First of all, thanks to everyone for their best wishes and supportive comments. Mrs Stan remain very unwell, but is making progress albeit slowly. Sometimes it's two steps forward and one step back - sometimes it's one step forward and two back - but there are occasional glimpses of the woman I married starting to show through. It's been particularly hard on the kids though - it can't have helped that this happened while they were on summer holidays - but they are coping well under the circumstances.
However, rather than dwell on the problems of the Stan household, I'd rather talk about something which is currently happening in Britain. To be honest, I've been rather surprised by it as the sort of thing that is currently taking place is more often put off until a more .... appropriate time. I'm talking about the progressives habit of rewriting history.
Progressives hate Britain. They hate England even more, but essentially they hate anything to do with our country which is not of their making or choosing - and that means anything that happened before progressivism took its death grip on our nations throat - i.e. anything before 1960, roughly speaking.
In particular they despise anything that is positive about Britain or British history. They'd like you to think that everything pre-progressivism was bad - health care was bad, education was bad, inequality was bad, social mobility was bad and so on. Unfortunately for progressives, historical evidence often disputes their depiction of pre-progressive Britain - so what they do is rewrite history to change that view.
It's not that hard to do. All you have to do is wait until everyone who might possibly remember what life was like in the past is dead then get someone to write a book telling the "true" story of the bad old days before we had social liberalism. These books are often based on second or third hand anecdotal evidence - i.e. the thoughts and opinions not of people who were there at the time, but people who knew people who were there at the time - and then published as non-fiction.

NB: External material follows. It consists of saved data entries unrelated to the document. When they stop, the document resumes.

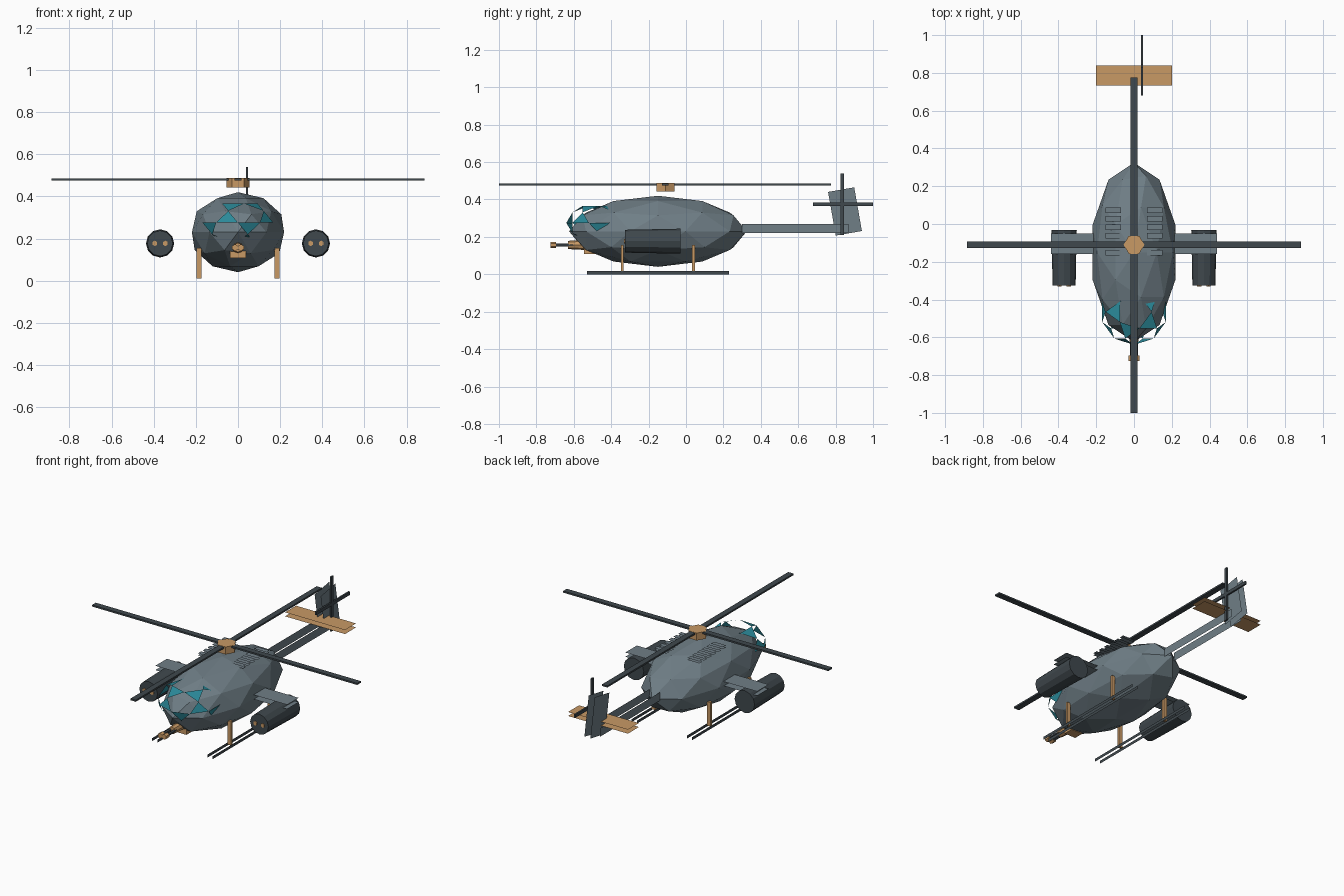
import bpy, bmesh, math
from mathutils import Matrix, Vector

if "Cube" in bpy.data.objects:
    bpy.data.objects.remove(bpy.data.objects["Cube"])


def material(name, rgb):
    m = bpy.data.materials.new(name)
    m.diffuse_color = (*rgb, 1)
    m.use_nodes = True
    m.node_tree.nodes["Principled BSDF"].inputs["Base Color"].default_value = m.diffuse_color
    return m


SLATE = material("slate", (0.16, 0.21, 0.24))
DARK = material("dark_metal", (0.05, 0.065, 0.075))
TAN = material("tan", (0.58, 0.32, 0.13))
TEAL = material("teal_glass", (0.025, 0.26, 0.33))


def finish(name, bm, mat, loc, rot=(0, 0, 0)):
    me = bpy.data.meshes.new(name)
    bm.to_mesh(me)
    bm.free()
    me.materials.append(mat)
    ob = bpy.data.objects.new(name, me)
    ob.location, ob.rotation_euler = loc, rot
    bpy.context.collection.objects.link(ob)
    return ob


def box(name, loc, size, mat, rot=(0, 0, 0), skin_axis=None):
    """Box; with skin_axis only the two faces across that axis are kept."""
    bm = bmesh.new()
    bmesh.ops.create_cube(bm, size=1)
    if skin_axis is not None:
        cut = [f for f in bm.faces if abs(f.normal[skin_axis]) < 0.5]
        bmesh.ops.delete(bm, geom=cut, context='FACES')
    bmesh.ops.scale(bm, vec=size, verts=bm.verts)
    return finish(name, bm, mat, loc, rot)


def tube(name, loc, r1, r2, length, sides, mat, along_y=True):
    bm = bmesh.new()
    bmesh.ops.create_cone(bm, cap_ends=True, segments=sides,
                          radius1=r1, radius2=r2, depth=length)
    # along_y: radius1 faces the back, radius2 the front
    rot = (math.pi / 2, 0, 0) if along_y else (0, 0, math.pi / 6)
    return finish(name, bm, mat, loc, rot)


def ico(name, loc, radii, mat, lattice=False):
    bm = bmesh.new()
    bmesh.ops.create_icosphere(bm, subdivisions=2, radius=1)
    if lattice:  # open the five-sided windows, leaving corner-joined triangles
        poles = [v for v in bm.verts if len(v.link_edges) == 5]
        bmesh.ops.delete(bm, geom=poles, context='VERTS')
    bmesh.ops.scale(bm, vec=radii, verts=bm.verts)
    return finish(name, bm, mat, loc)


# fuselage and canopy
ico("fuselage", (0, -0.15, 0.23), (0.23, 0.475, 0.19), SLATE)
ico("canopy", (0, -0.465, 0.275), (0.177, 0.175, 0.107), TEAL, lattice=True)

# tail
box("tail_boom", (0, 0.585, 0.245), (0.07, 0.57, 0.05), SLATE, skin_axis=0)
box("tail_fin", (0, 0.85, 0.336), (0.04, 0.142, 0.237), SLATE,
    rot=(math.radians(10), 0, 0), skin_axis=0)
box("tail_stabiliser", (0, 0.787, 0.283), (0.4, 0.105, 0.024), TAN, skin_axis=2)
box("tail_rotor_blade_vertical", (0.042, 0.835, 0.375), (0.01, 0.02, 0.33), DARK)
box("tail_rotor_blade_level", (0.042, 0.84, 0.375), (0.01, 0.32, 0.02), DARK)

# main rotor
tube("rotor_hub", (0, -0.11, 0.465), 0.055, 0.055, 0.045, 6, TAN, along_y=False)
box("rotor_blade_cross", (0, -0.11, 0.481), (1.77, 0.035, 0.01), DARK)
box("rotor_blade_long", (0, -0.1125, 0.481), (0.035, 1.775, 0.01), DARK)

# sides: wings, pods, vents, landing gear
for s, side in ((-1, "left"), (1, "right")):
    box(f"{side}_wing", (s * 0.32, -0.105, 0.237), (0.24, 0.11, 0.026),
        SLATE, skin_axis=2)
    tube(f"{side}_pod", (s * 0.37, -0.178, 0.177), 0.067, 0.061, 0.295, 12, DARK)
    for k in (-1, 1):
        tube(f"{side}_pod_rocket", (s * 0.37 + k * 0.025, -0.325, 0.177),
             0.013, 0.013, 0.012, 6, TAN)
    for i in range(6):
        box(f"{side}_vent_slat", (s * 0.11, -0.153 + i * 0.045, 0.4),
            (0.08, 0.03, 0.012), SLATE, skin_axis=2)
    box(f"{side}_skid", (s * 0.185, -0.15, 0.01), (0.035, 0.76, 0.018),
        DARK, skin_axis=0).location.z = 0.009
    for y, end in ((-0.34, "front"), (0.04, "rear")):
        box(f"{side}_{end}_strut", (s * 0.185, y, 0.083), (0.022, 0.014, 0.145), TAN)

# chin gun
box("gun_turret", (0, -0.515, 0.13), (0.075, 0.06, 0.045), TAN)
tube("gun_housing", (0, -0.575, 0.157), 0.028, 0.022, 0.11, 8, TAN)
for k in (-1, 1):
    tube("gun_barrel", (k * 0.014, -0.66, 0.157), 0.009, 0.009, 0.12, 6, DARK)
    tube("gun_muzzle", (k * 0.014, -0.71, 0.157), 0.016, 0.016, 0.03, 6, TAN)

As I said, this is easy to do when those who were really there are dead - and even easier if they are long since dead - but it is a little trickier if there are still some who are still alive. Which is why I was surprised last week to find that the task of rewriting the history of WW2 is already in progress - with particular emphasis on transforming the crucial and decisive Battle of Britain into a "folk myth".
Robin Hood is a folk myth. There is no evidence to suggest he ever existed let alone did the things he was supposed to have done - but the Battle of Britain was not only a real event it was a real event captured on film and photograph and which those who were there at the time still remember. Even my mother recalls the time a "Spitfire" downed a "Messerschmidt" near Slough (they may not have been a Spitfire and a Messerschmidt, but to a very young girl every British fighter plane was a Spitfire and every German aeroplane was a Messerschmidt).
Incidentally, even popular folk myths are not immune from progressive revisionism. In its last incarnation on television, Robin Hood was depicted using a Saracen bow rather than the traditional English longbow with the explanation that it was "more powerful". It wasn't. The English longbow was the last word in weaponry back in those days as the French knights of Agincourt would testify (Agincourt itself being subjected to revisionism in recent years). The only advantage of the Saracen bow was that it was easier to use while mounted on a horse due to its shorter length - but there wasn't a chance in hell that someone like Robin Hood would have used one in preference to the English longbow. It would be like a sniper today giving up his telescopic sight equipped long range rifle in preference for a handgun.
Anyway, over the last week I heard and saw various attempts to suggest that the Battle of Britain was neither crucial or decisive or even particularly important in the grand scheme of things that was World War 2 - and the cheerleader of this revisionism was the dear old BBC. Unfortunately for Auntie and the rest of the progressive scum who want to do this country down, there are still sufficient men and women around who were not only alive at the time, but actually took an active part in defending this nation from Nazi tyranny.
This won't stop the progressives, though. They planted the seeds of doubt and over the coming years they will feed and water them. It is the intention of progressives to destroy the Battle of Britain as an icon of our history - it will no doubt be replaced by something more acceptable to the progressive mind set. I don't know what that will be, but it will almost certainly involve women, ethnic minorities or homosexuals. By the time of the hundredth anniversary of the Battle of Britain it will be a celebration of the part played in victory over Nazism by transgendered Moslem immigrants.